The Age of Entitlement

Friday, 25th September 2009 at 8:00 UTC 3 comments

Casting my mind back to the events of Momentum in August, which you can read about here, I remembered my mental note to explore one area in particular. I wanted to return to Mike P’s three factors preventing today’s young adults getting the most from life: Consumerism, Individualism and Entitlement.  Today I shall point to just one in particular.

Of the three terms he used, entitlement was the only one that was new. I suddenly found myself hearing a word for something I’d been complaining about in my head for months. I’m not sure its perhaps the best term, but I think it will more than serve the purpose. Indeed, it will serve the purpose in a range of different contexts, for the sense of entitlement is pervasive and connects with many issues, be they the entitlement to take short haul flights instead of holidaying nearer to home or slumming it on the trains, or entitlement to large bonuses and expenses packages, or indeed to the perfect partner, better friends, a regular change of social scene.

Society has come to assume certain things are owed to it, for some fairly peculiar reasons. One of the most extreme cases of entitlement I have come across was in not perhaps the most wealthy of places, Bradford, where I had very telling discussions with some of my Asian friends and acquaintances. Predominantly third and subsequent generation, many of them had the benefits of two generations of enterprise before them, their parents having, to some extent, sacrificed in order to get their kids into University.

One of these conversations took place late at night with one of the people who by chance became my housemate in my third year in the city (I shared with a friend, and had another friend living in the top half of what was essentially two houses in one). My neighbour held a views that spoke of entitlement to the point I found little common ground with him, if any.
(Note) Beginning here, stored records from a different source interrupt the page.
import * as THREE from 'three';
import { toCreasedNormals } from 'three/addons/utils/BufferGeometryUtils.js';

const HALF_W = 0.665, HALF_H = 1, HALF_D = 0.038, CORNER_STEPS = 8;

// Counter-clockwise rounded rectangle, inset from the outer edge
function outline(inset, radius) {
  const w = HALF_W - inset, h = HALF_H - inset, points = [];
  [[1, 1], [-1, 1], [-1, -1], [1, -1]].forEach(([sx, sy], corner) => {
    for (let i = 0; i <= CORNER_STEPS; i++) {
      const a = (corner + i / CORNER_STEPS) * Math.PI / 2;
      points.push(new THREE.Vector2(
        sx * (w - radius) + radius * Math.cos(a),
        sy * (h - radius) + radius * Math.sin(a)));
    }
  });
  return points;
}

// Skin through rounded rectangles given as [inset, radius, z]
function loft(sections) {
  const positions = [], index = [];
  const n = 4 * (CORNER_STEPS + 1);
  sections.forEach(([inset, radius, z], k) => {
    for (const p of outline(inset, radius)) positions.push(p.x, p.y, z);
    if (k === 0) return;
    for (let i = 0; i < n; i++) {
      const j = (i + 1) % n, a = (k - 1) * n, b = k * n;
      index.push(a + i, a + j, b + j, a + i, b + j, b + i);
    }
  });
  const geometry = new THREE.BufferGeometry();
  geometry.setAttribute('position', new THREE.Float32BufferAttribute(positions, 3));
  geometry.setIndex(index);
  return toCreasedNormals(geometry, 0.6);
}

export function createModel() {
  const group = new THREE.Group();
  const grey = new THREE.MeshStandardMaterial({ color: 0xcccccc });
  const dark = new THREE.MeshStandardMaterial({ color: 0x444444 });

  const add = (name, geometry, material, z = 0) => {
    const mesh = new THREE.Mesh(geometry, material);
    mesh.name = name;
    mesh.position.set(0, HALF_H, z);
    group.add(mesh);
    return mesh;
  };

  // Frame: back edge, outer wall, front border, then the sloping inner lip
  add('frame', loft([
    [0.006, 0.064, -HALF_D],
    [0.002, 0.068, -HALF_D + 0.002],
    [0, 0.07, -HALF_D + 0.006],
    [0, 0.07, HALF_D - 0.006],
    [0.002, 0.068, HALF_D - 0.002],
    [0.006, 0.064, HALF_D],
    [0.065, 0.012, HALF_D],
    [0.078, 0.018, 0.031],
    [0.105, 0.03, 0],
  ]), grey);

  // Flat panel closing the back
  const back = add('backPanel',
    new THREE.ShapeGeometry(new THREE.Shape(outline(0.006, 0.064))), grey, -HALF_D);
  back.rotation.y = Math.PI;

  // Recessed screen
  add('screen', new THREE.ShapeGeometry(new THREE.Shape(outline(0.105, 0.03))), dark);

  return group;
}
He asked what I wanted to do with life, I um’ed and ar’ed about campaigning, about building community, about helping the poor in some way. He spoke clearly and directly about the flat he imagined for himself in Leeds or Manchester, the car, and tellingly, the company. I was clearly beneath him, though I suspect his family had more poverty in its previous two generations than mine. I cannot help wondering where he has ended up, as the opportunities for such a life have collapsed, especially for graduates. He wanted to play the system, or allow himself to be played, as I felt at the time, and now I what levels he might have gone to in order to secure himself a place.

But entitlement can be far more pernicious. In a sense, we are owed nothing on this planet. We have inalienable rights, but they are not necessarily the same thing, often based more on opportunities than on “free lunches”. I’m not entitled to carry a mobile phone, but I have the ability to do so, for instance. The same for a car; I have the right to learn to drive, but have yet to take it up. But to assume one is entitled to drive without justification is to forget the fragile state of this planet, amongst other things.

Perhaps Entitlement is more damaging to our planet than consumerism. After all, there are two types of Entitlement; because I am Western, and therefore I should have it, and because you in the West have it, and therefore I in the South should have it, to illustrate the division. One is the entitlement of the European nationalist, slamming the door on immigration, the other the entitlement felt by the person trying to reach Europe’s shores.

I will, no doubt return to entitlement in some form or other, but these are some early thoughts. Perhaps you have some of your own, particularly on the balance between rights/necessity and this false sense of something being owed to us simply for being who we are. Perhaps we should all reflect on what we think we should have.

Advertisements

Entry filed under: Climate Change, Culture, Environment, Immigration, Marketing, Materialism, Poverty.

A Jungle No More Are Dog Collars on Vicars outdated?

3 Comments Add your own

  • 1. Steve thack  |  Friday, 25th September 2009 at 8:40 UTC

    Carefull g your starting to sound like a moaning middle class tory. The poor feel entitled to more? No shit. Now can we change the individual sense of entitlement into a communal sense? Can we widen that to a global understanding of community. Can we add a sense of entitlement to a climate that isn’t f ed.

    Reply
    • 2. Graham Martin  |  Friday, 25th September 2009 at 10:44 UTC

      OK, as I’m sure you’d imagine, that’s not what I meant: the whole thing should probably be directed at the middle and upper classes, especially at the youth with huge expectations of what they should have, often with a growing sense of being owed it, rather than having earnt it. Think of it more as a self-hating middle-class Green berating his Tory neighbours!

      Reply
  • 3. Steve thack  |  Friday, 25th September 2009 at 11:51 UTC

    Still think consumerism and individualism make the same point . Entitlement just confuses the issue.

    Reply

Leave a Reply

Fill in your details below or click an icon to log in:

WordPress.com Logo

You are commenting using your WordPress.com account. Log Out / Change )

Twitter picture

You are commenting using your Twitter account. Log Out / Change )

Facebook photo

You are commenting using your Facebook account. Log Out / Change )

Google+ photo

You are commenting using your Google+ account. Log Out / Change )

Connecting to %s

Trackback this post  |  Subscribe to the comments via RSS Feed


My Twitter Updates

Blog Stats

  • 75,837 visits

Copyright Info